Letters Section Editor: Robert M. Golub,
MD, Senior Editor.
To the Editor: Augmented reality (AR) is the
superimposition of virtual-reality reconstructions onto a real patient’s
images, in real time.1 This results in the
visualization of internal structures through overlying tissues, providing
a virtual transparency vision of surgical anatomy. Augmented reality has been
applied to neurosurgery,2,3 which
has a relatively fixed space, frames, and bony reference; this facilitates
relating virtual and real data, and registering both images to each other.
In contrast, the deformation of abdominal organs due to the heartbeat, ventilation,
or laparoscopic insufflation has limited the application of AR in general
surgery.4,5 We report what we
believe is the first use of AR technology for general surgery in humans.

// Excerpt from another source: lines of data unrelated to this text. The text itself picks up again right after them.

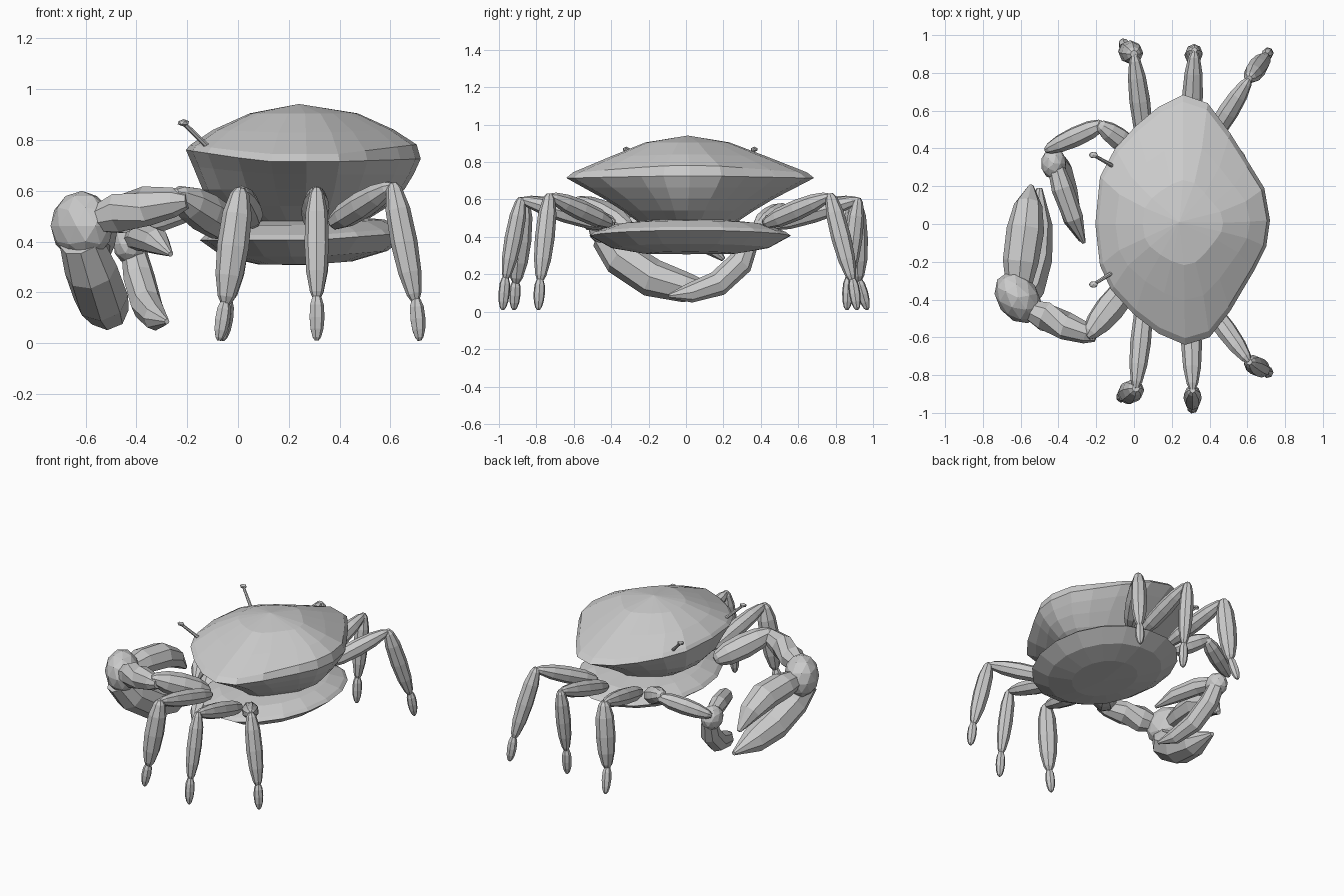
import bpy, bmesh, math
from mathutils import Vector

if "Cube" in bpy.data.objects:
    bpy.data.objects.remove(bpy.data.objects["Cube"])

shell = bpy.data.materials.new("shell_grey")
shell.diffuse_color = (0.6, 0.6, 0.6, 1)
shell.use_nodes = True
shell.node_tree.nodes["Principled BSDF"].inputs["Base Color"].default_value = shell.diffuse_color


def add_object(name, bm):
    bmesh.ops.recalc_face_normals(bm, faces=bm.faces)
    me = bpy.data.meshes.new(name)
    bm.to_mesh(me)
    bm.free()
    me.materials.append(shell)
    bpy.context.collection.objects.link(bpy.data.objects.new(name, me))


def loft(name, rings, tip_a=None, tip_b=None):
    """Skin a list of equal-length rings; close the ends with a tip or a cap."""
    bm = bmesh.new()
    loops = [[bm.verts.new(p) for p in ring] for ring in rings]
    n = len(loops[0])
    for a, b in zip(loops, loops[1:]):
        for i in range(n):
            j = (i + 1) % n
            bm.faces.new((a[i], a[j], b[j], b[i]))
    for loop, tip in ((loops[0], tip_a), (loops[-1], tip_b)):
        if tip is None:
            bm.faces.new(loop)
        else:
            v = bm.verts.new(tip)
            for i in range(n):
                bm.faces.new((loop[i], loop[(i + 1) % n], v))
    add_object(name, bm)


def tube(name, path, radii, flat=1.0, sides=8):
    """Sweep an ellipse along a path; radii act sideways, flat scales the other axis."""
    pts = [Vector(p) for p in path]
    rings = []
    for k, (p, r) in enumerate(zip(pts, radii)):
        t = (pts[min(k + 1, len(pts) - 1)] - pts[max(k - 1, 0)]).normalized()
        ref = Vector((0, 1, 0)) if abs(t.x) > 0.9 else Vector((1, 0, 0))
        u = (ref - t * ref.dot(t)).normalized()
        w = t.cross(u)
        rings.append([p + u * r * math.cos(a) + w * r * flat * math.sin(a)
                      for a in (2 * math.pi * i / sides for i in range(sides))])
    loft(name, rings)


def spindle(name, a, b, r, sides=8):
    """Limb segment: swollen in the middle, narrow at both joints."""
    a, b = Vector(a), Vector(b)
    prof = ((0, .3), (.05, .6), (.22, .92), (.5, 1), (.75, .86), (.93, .55), (1, .25))
    tube(name, [a.lerp(b, t) for t, _ in prof], [r * s for _, s in prof], 1, sides)


def ball(name, c, radius, scale, sub=2, turn=0.0):
    bm = bmesh.new()
    bmesh.ops.create_icosphere(bm, subdivisions=sub, radius=radius)
    cs, sn = math.cos(turn), math.sin(turn)
    for v in bm.verts:
        x, y, z = (v.co[i] * scale[i] for i in range(3))
        v.co = Vector((x * cs - y * sn, x * sn + y * cs, z)) + Vector(c)
    add_object(name, bm)


# Body outline seen from above
OUTLINE = [(-.205, 0), (-.18, -.22), (-.12, -.35), (0, -.48), (.13, -.58), (.27, -.64),
           (.40, -.60), (.51, -.46), (.64, -.24), (.70, -.12), (.72, .02), (.69, .19),
           (.61, .32), (.51, .48), (.39, .64), (.26, .685), (.13, .62), (.01, .52),
           (-.10, .40), (-.18, .25)]
CX = .26


def body_ring(sx, sy, z, front=0.0, back=0.0):
    """Scaled outline, raised towards the front and the back."""
    return [(CX + (x - CX) * sx, y * sy, z + front * max(0, (.1 - x) / .3)
             + back * max(0, (x - .4) / .3)) for x, y in OUTLINE]


def plate_ring(s, z, n=18):
    """Oval with a slightly raised rear end."""
    ring = []
    for i in range(n):
        a = 2 * math.pi * i / n
        x, y = .265 + .415 * s * math.cos(a), .022 + .545 * s * math.sin(a)
        ring.append((x, y, z + .03 * max(0, (x - .3) / .38)))
    return ring


# Carapace with undercut belly
loft("carapace", [body_ring(.52, .40, .48), body_ring(.73, .53, .54),
                  body_ring(.86, .69, .605), body_ring(.94, .86, .665, .03),
                  body_ring(1, 1, .715, .045, .01), body_ring(.965, .945, .745, .035, .035),
                  body_ring(.77, .63, .83, .01, .01), body_ring(.46, .34, .905)],
     tip_b=(.24, .01, .942))

# Lower chest plate
loft("under_plate", [plate_ring(.45, .31), plate_ring(.78, .34), plate_ring(1, .405),
                     plate_ring(.95, .425), plate_ring(.75, .465), plate_ring(.42, .487)],
     tip_a=(.26, 0, .307), tip_b=(.26, 0, .495))

# Walking legs: hip, knee, ankle, tip and shin radius
LEGS = {
    "right_front": ((.06, -.38, .475), (.01, -.87, .60), (-.05, -.91, .15), (-.075, -.92, .01), .063),
    "right_middle": ((.30, -.40, .46), (.31, -.88, .60), (.31, -.965, .17), (.31, -.98, .01), .048),
    "right_back": ((.37, -.40, .47), (.61, -.73, .62), (.70, -.78, .16), (.715, -.79, .01), .053),
    "left_front": ((.06, .41, .475), (0, .90, .60), (-.04, .92, .16), (-.06, .97, .01), .063),
    "left_middle": ((.30, .44, .46), (.32, .92, .60), (.31, .87, .17), (.31, .86, .01), .048),
    "left_back": ((.39, .42, .47), (.61, .77, .62), (.70, .89, .16), (.715, .915, .01), .053),
}
for side, (hip, knee, ankle, tip, r) in LEGS.items():
    spindle(side + "_thigh", hip, knee, .055)
    spindle(side + "_shin", (knee[0], knee[1], knee[2] + .01), ankle, r)
    spindle(side + "_foot", (ankle[0], ankle[1], ankle[2] + .02), tip, .031, 7)

# Large claw
spindle("large_claw_upper_arm", (-.01, -.30, .44), (-.25, -.60, .59), .08)
tube("large_claw_forearm",
     [(-.20, -.595, .56), (-.25, -.58, .555), (-.36, -.54, .54), (-.47, -.49, .51), (-.55, -.455, .49)],
     [.03, .055, .075, .08, .055], 1.05)
ball("large_claw_knuckle", (-.615, -.39, .462), .135, (1.1, .82, 1.02), 2, math.radians(-55))
tube("large_claw_upper_finger",
     [(-.61, -.32, .46), (-.60, -.20, .46), (-.575, -.03, .44), (-.56, .10, .38), (-.545, .20, .28)],
     [.07, .095, .10, .075, .015], .85)
tube("large_claw_lower_finger",
     [(-.62, -.43, .40), (-.58, -.35, .29), (-.54, -.18, .18), (-.515, 0, .13), (-.50, .19, .11)],
     [.085, .105, .108, .085, .015], .95)

# Small claw
spindle("small_claw_upper_arm", (.02, .38, .45), (-.19, .53, .56), .06)
spindle("small_claw_forearm", (-.16, .53, .54), (-.47, .39, .44), .054)
ball("small_claw_knuckle", (-.425, .32, .39), .08, (.85, 1.05, 1))
tube("small_claw_upper_finger",
     [(-.41, .29, .41), (-.38, .19, .42), (-.32, .03, .40), (-.265, -.10, .35)],
     [.045, .058, .052, .01], 1.0)
tube("small_claw_lower_finger",
     [(-.41, .33, .36), (-.39, .29, .26), (-.36, .17, .15), (-.325, .02, .10), (-.28, -.09, .085)],
     [.05, .062, .062, .048, .01], 1.1)

# Eye stalks and eyes
for side, base, end in (("right", (-.11, -.255, .765), (-.215, -.32, .868)),
                        ("left", (-.11, .305, .765), (-.215, .365, .868))):
    tube(side + "_eye_stalk", [base, end], [.011, .009], 1, 7)
    ball(side + "_eye", end, .022, (1.15, .9, .65), 1)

Marescaux J, Rubino F, Arenas M, Mutter D, Soler L. Augmented-Reality–Assisted Laparoscopic Adrenalectomy. JAMA. 2004;292(18):2211–2215. doi:10.1001/jama.292.18.2214-c

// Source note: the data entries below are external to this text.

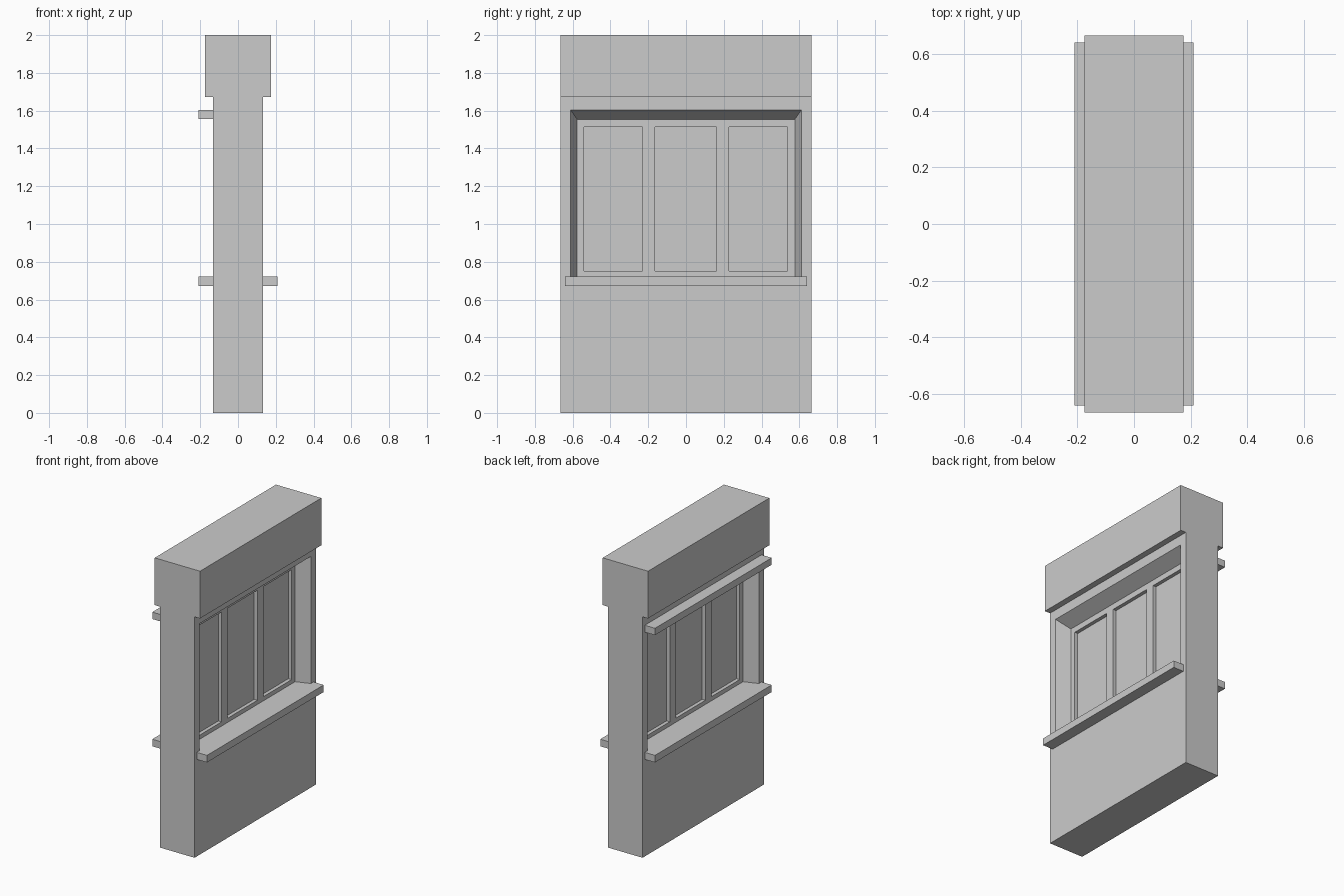
import bpy, bmesh

if "Cube" in bpy.data.objects:
    bpy.data.objects.remove(bpy.data.objects["Cube"])

HALF = 0.665            # half length along y
WALL, CAP, LEDGE = 0.132, 0.174, 0.21   # half depths along x
FRAME, GLASS = 0.035, 0.01              # recessed plane depths
SILL_TOP = 0.722


def make(name, bm):
    bmesh.ops.recalc_face_normals(bm, faces=bm.faces)
    mesh = bpy.data.meshes.new(name)
    bm.to_mesh(mesh)
    bm.free()
    ob = bpy.data.objects.new(name, mesh)
    bpy.context.collection.objects.link(ob)
    return ob


def loft(bm, a, b):
    """Closed solid between two matching loops of points."""
    va, vb = [bm.verts.new(p) for p in a], [bm.verts.new(p) for p in b]
    bm.faces.new(va)
    bm.faces.new(vb[::-1])
    for i in range(len(va)):
        j = (i + 1) % len(va)
        bm.faces.new((va[i], vb[i], vb[j], va[j]))


def rect(x, y0, y1, z0, z1):
    return [(x, y0, z0), (x, y1, z0), (x, y1, z1), (x, y0, z1)]


def ledge(name, side, z0, z1):
    bm = bmesh.new()
    loft(bm, rect(side * WALL, -0.64, 0.64, z0, z1),
         rect(side * LEDGE, -0.64, 0.64, z0, z1))
    make(name, bm)


# Wall with a thicker header, one T-shaped profile swept along y
half = [(WALL, 0), (WALL, 1.672), (CAP, 1.672), (CAP, 2.0)]
profile = half + [(-x, z) for x, z in reversed(half)]
bm = bmesh.new()
loft(bm, [(x, -HALF, z) for x, z in profile], [(x, HALF, z) for x, z in profile])
wall = make("window_wall", bm)

cutters = []
for side, label in ((1, "right"), (-1, "left")):
    # Splayed window reveal
    bm = bmesh.new()
    k = (WALL + 0.02 - FRAME) / (WALL - FRAME)   # run the splay past the wall face
    loft(bm, rect(side * FRAME, -0.576, 0.576, SILL_TOP, 1.554),
         rect(side * (WALL + 0.02), -0.576 - 0.035 * k, 0.576 + 0.035 * k,
              SILL_TOP, 1.554 + 0.05 * k))
    cutters.append(make("reveal_cutter_" + label, bm))

    # Three recessed panes
    bm = bmesh.new()
    for y0, y1 in ((-0.539, -0.23), (-0.163, 0.162), (0.228, 0.538)):
        loft(bm, rect(side * GLASS, y0, y1, 0.751, 1.514),
             rect(side * (FRAME + 0.02), y0, y1, 0.751, 1.514))
    cutters.append(make("pane_cutter_" + label, bm))

    # Sill
    ledge("sill_" + label, side, 0.673, SILL_TOP)

# Ledge over the window, left side only
ledge("lintel_left", -1, 1.556, 1.604)

# Carve the window, bake the result and drop the cutters
for c in cutters:
    c.hide_render = True
    m = wall.modifiers.new(c.name, 'BOOLEAN')
    m.operation, m.solver, m.object = 'DIFFERENCE', 'EXACT', c
bpy.context.view_layer.update()
deps = bpy.context.evaluated_depsgraph_get()
baked = bpy.data.meshes.new_from_object(wall.evaluated_get(deps))
wall.modifiers.clear()
wall.data = baked
for c in cutters:
    bpy.data.objects.remove(c)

Customize your JAMA Network experience by selecting one or more topics from the list below.
Create a personal account or sign in to: